Since only non-FWD (RWD & AWD) platforms can allocate the weight distribution aft of the front axle w/o losing the accelerating traction especially on uphills, the light-nose base RX-8 auto I test drove, w/ just 16"s & soft-riding suspension, was still exceptionally nimble. Auto Motor und Sport TV described the RX-8 as "unbelievably comfortable ride" when comparing it to the E46 330ci.
The base RX-8 auto felt like a light-weight car eventhough it isn't, as I could not reach the tire-adhesion limit during the test drive. Actually, one reason I picked the Focus ST over the RX-8 was b/c the RX-8 was too good! A car is no fun if I won't be able to reach the limit on the street, despite that the RX-8 rides smoother than the Focus ST & the steering, while only electric powered, was confident-inspiring enough.
So such competent platform can afford to waste a little bit like increasing the engine weight/volume from a rotary to a 4-cyl for a much meatier low-end torque, plus raising the center of gravity w/ a taller roof & seat height for more room & comfort. That way, I can even reach the limit on street driving.
In the old days, people think that only the cramped Scirocco can handle, but the taller-roof Rabbit GTI does pretty much the same.
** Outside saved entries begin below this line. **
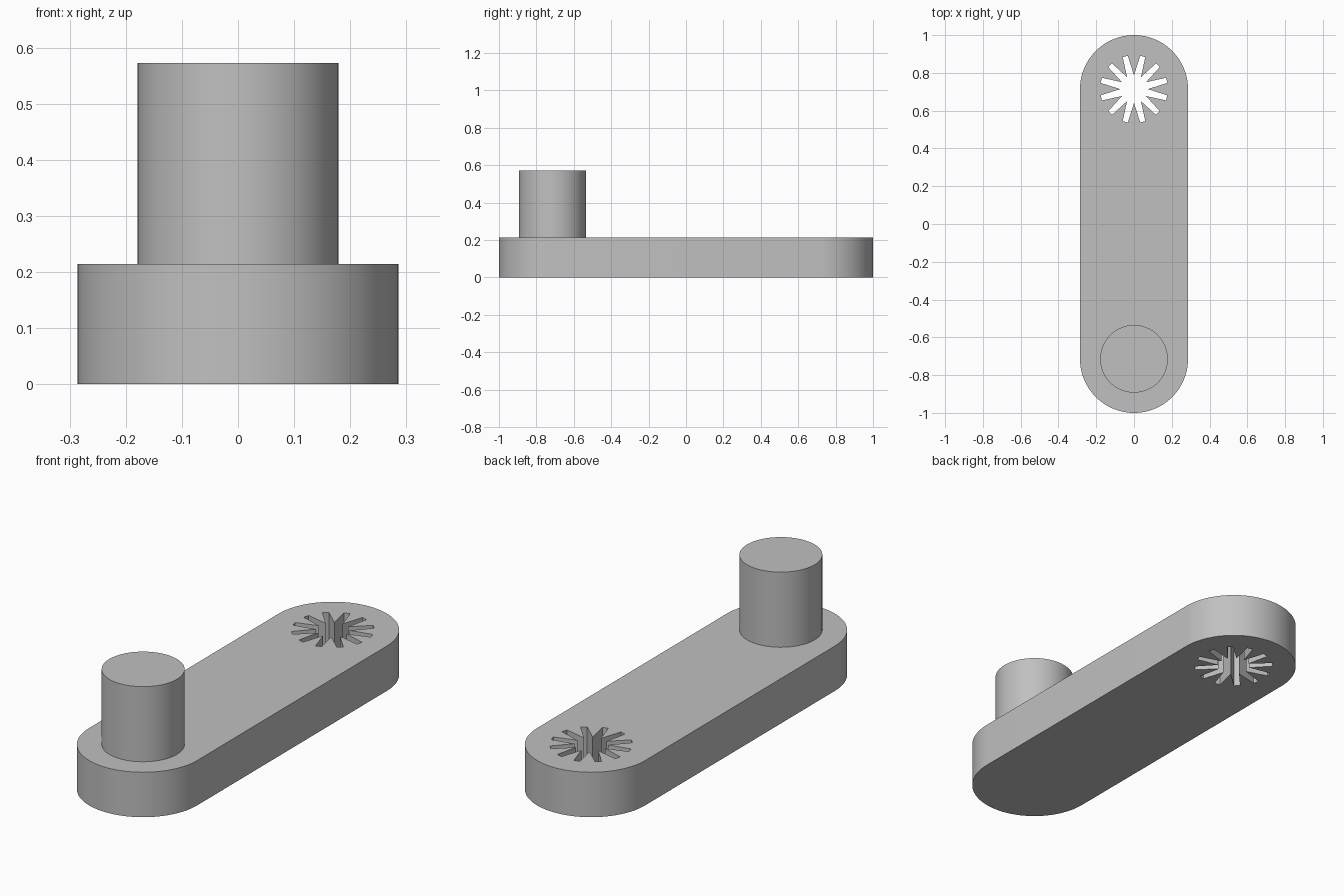
import bpy, bmesh
from math import sin, cos, pi, radians

if "Cube" in bpy.data.objects:
    bpy.data.objects.remove(bpy.data.objects["Cube"], do_unlink=True)

END_Y = 0.714       # distance of both axes from the centre
ARM_R = 0.286
ARM_H = 0.214
PIN_R = 0.179
PIN_TOP = 0.572
SPOKES = 12

grey = bpy.data.materials.new("plain grey")
grey.use_nodes = True
colour = (0.53, 0.53, 0.53, 1)
grey.diffuse_color = colour
grey.node_tree.nodes["Principled BSDF"].inputs["Base Color"].default_value = colour


def arc(radius, cy, start, end, steps):
    angles = [start + (end - start) * i / steps for i in range(steps + 1)]
    return [(radius * cos(a), cy + radius * sin(a)) for a in angles]


def prism(name, outline, z0, z1):
    """Extrude a closed outline from z0 up to z1."""
    bm = bmesh.new()
    base = bm.faces.new([bm.verts.new((x, y, z0)) for x, y in outline])
    top = bmesh.ops.extrude_face_region(bm, geom=[base], use_keep_orig=True)["geom"]
    verts = [v for v in top if isinstance(v, bmesh.types.BMVert)]
    bmesh.ops.translate(bm, verts=verts, vec=(0, 0, z1 - z0))
    bmesh.ops.recalc_face_normals(bm, faces=bm.faces)
    mesh = bpy.data.meshes.new(name)
    bm.to_mesh(mesh)
    bm.free()
    mesh.materials.append(grey)
    obj = bpy.data.objects.new(name, mesh)
    bpy.context.collection.objects.link(obj)
    return obj


def smooth(obj):
    bpy.ops.object.select_all(action="DESELECT")
    obj.select_set(True)
    bpy.context.view_layer.objects.active = obj
    bpy.ops.object.shade_smooth_by_angle(angle=radians(20))


# Arm with two round ends
arm = prism("crank_arm", arc(ARM_R, END_Y, 0, pi, 48)
            + arc(ARM_R, -END_Y, pi, 2 * pi, 48), 0, ARM_H)

# Star-shaped spline hole: slightly tapered slots meeting in sharp valleys
star = []
for k in range(SPOKES):
    a = 2 * pi * (k + 0.5) / SPOKES
    valley = a - pi / SPOKES
    star.append((0.073 * cos(valley), END_Y + 0.073 * sin(valley)))
    for side in (-0.014, 0.014):
        star.append((PIN_R * cos(a) - side * sin(a),
                     END_Y + PIN_R * sin(a) + side * cos(a)))
cutter = prism("spline_cutter", star, -0.1, ARM_H + 0.1)
cut = arm.modifiers.new("spline hole", "BOOLEAN")
cut.operation = "DIFFERENCE"
cut.solver = "EXACT"
cut.object = cutter
bpy.context.view_layer.objects.active = arm
bpy.ops.object.modifier_apply(modifier=cut.name)
bpy.data.objects.remove(cutter, do_unlink=True)
smooth(arm)

# Handle pin
pin = prism("handle_pin", arc(PIN_R, -END_Y, 0, 2 * pi, 64)[:-1], ARM_H, PIN_TOP)
smooth(pin)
Jul 15, 2007 (7:43 am)
I gave serious consideration to the RX-8, but simply could not get past the fuel economy.
I had no problems pushing it to its limits, and it really reminded me of the NC Miata, which makes sense. I know that the chassis would do fine under a traditional sedan. It would certainly give up some sharpness, but it would still be a cut above anything in its class.
#1930 of 2014 Re: RX-8 [waynebengston]
Jul 15, 2007 (8:24 am)
"I gave serious consideration to the RX-8, but simply could not get past the fuel economy."
Investing another $20k or more can make an RX-8 a frugal car that can also do jack-rabbit start while not making its light nose any heavier. RX-8's high CO2 level can be eliminated, too, while each dollar of energy can run almost 100 miles.
It's called electrification w/ lithium batteries & a silent reliable electric motor w/ max torque available from 0 rpm. You can leave your manual transmission in gear even at dead stop. So stop-&-go traffic becomes even more effortless than driving an auto!
There are at least a couple places in S California that do electric conversions. But making the car even heavier is inevitable. I'm looking forward to do my light-weight MkI '84 Wolfsburg Jetta coupe sometime in the future.